“I graduated from high school in 1957, and my youngest child graduated this year, so I’m familiar with the curriculum back then and now, and it basically hasn’t changed. Elementary school is very helpful. We learn to read, write, do basic arithmetic, and coordinate our bodies through physical education – essentials without which we couldn’t get by in life. But the higher we go in school, the more irrelevant the curriculum becomes. Why is everyone forced to study algebra, geometry and Shakespeare at the age of 17? Personally, all these subjects interest me – but they should be optional fields of study which people can choose to take as part of their higher education.
“I wouldn’t mind these esoteric interests being in the high school curriculum (as electives) if the school system also provided the basic life skills kids need before venturing out into the adult world. Where are the courses on conflict resolution? Budgeting? Parenting? Purchasing wisely? We need to have mandatory high school courses in all these things. Word processing and basic computer use should also be compulsory rather than optional. In grade 12 I bullied my school into allowing me to take introductory typing, something they never considered for me since I was their academic star pupil. I look back at it as the only truly useful course I took in high school.
“And why are the “academic” courses restricted to hard science, history and geography, English, and French? Where are all the other subjects which give important perspective on our world – psychology, anthropology, economics, philosophy, and so on? Yes, a few kids, like my son, are fascinated by chemistry, but many more would be interested in courses which help them understand what makes people and society tick.
“I am a clinical psychologist, and have done considerable work with families and children of all ages. The major developmental needs of adolescence are to develop skill in social relations and to establish competence in practical living, in preparation for adulthood. Why don’t we teach them these things? They’d like school a great deal better, would be more motivated to learn, and hopefully would come out of school equipped for life.”
After I published this article in the Times Colonist, a woman phoned me to say she agreed with everything I’d said, except she thought that basic home maintenance should also be compulsory, so that students came out of high school knowing how to change a tire or a light bulb. And Sherry Dubetz, a counsellor at Mount Douglas high school, wrote to me to say that the Career and Personal Planning (Capp) course she teaches is now mandatory for graduation. Apparently Capp covers many of the topics I suggested, but “the implementation of the curriculum has been varied and scattered resulting in often very negative experiences for students â€¦ Administrators and teachers have, in many schools, made this an ‘add-on’ course which has frequently been ‘dumped’ on uninterested, untrained, inexperienced teachers. As a result, both students and parents are all too often resentful that Capp must be completed and look for ways to circumvent taking the course. What a crime that the very course which could make such a difference in their lives is given such short shrift!! You can be sure that many parents do not look at Math, Chem or Physics in the same way!”

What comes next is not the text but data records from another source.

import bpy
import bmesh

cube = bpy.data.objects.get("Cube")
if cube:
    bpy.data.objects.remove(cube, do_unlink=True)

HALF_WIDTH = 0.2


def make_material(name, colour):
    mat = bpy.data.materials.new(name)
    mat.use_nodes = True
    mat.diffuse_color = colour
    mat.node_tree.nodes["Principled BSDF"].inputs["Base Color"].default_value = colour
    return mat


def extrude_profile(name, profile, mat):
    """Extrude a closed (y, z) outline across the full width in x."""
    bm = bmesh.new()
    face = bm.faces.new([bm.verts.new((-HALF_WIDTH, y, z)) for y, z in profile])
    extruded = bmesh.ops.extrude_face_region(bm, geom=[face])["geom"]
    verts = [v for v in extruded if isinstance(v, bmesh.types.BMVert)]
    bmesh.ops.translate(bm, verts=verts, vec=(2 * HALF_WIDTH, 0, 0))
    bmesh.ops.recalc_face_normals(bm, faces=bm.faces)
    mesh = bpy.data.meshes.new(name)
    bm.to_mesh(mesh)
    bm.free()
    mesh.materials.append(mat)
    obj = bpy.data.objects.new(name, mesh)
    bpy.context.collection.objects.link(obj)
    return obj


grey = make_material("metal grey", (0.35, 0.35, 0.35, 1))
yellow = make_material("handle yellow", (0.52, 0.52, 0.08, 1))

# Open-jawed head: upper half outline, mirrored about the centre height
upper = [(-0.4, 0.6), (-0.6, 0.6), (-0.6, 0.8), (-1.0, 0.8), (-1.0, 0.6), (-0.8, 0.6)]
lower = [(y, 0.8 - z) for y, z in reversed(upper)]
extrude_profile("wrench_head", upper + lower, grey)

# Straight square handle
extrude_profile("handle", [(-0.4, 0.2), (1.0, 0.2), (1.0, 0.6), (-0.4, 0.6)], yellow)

So, parents of teenagers, when your kids say that school is boring or irrelevant to life, listen to them. Although you must help them graduate in order to move ahead in life, acknowledge that they might be right. Support your school in having the Capp program taught by teachers who understand its significance and are able to make it interesting to kids. Support your kids in learning about life, wherever that learning may come from. And remember, Mark Twain said “I never let my schooling interfere with my education.”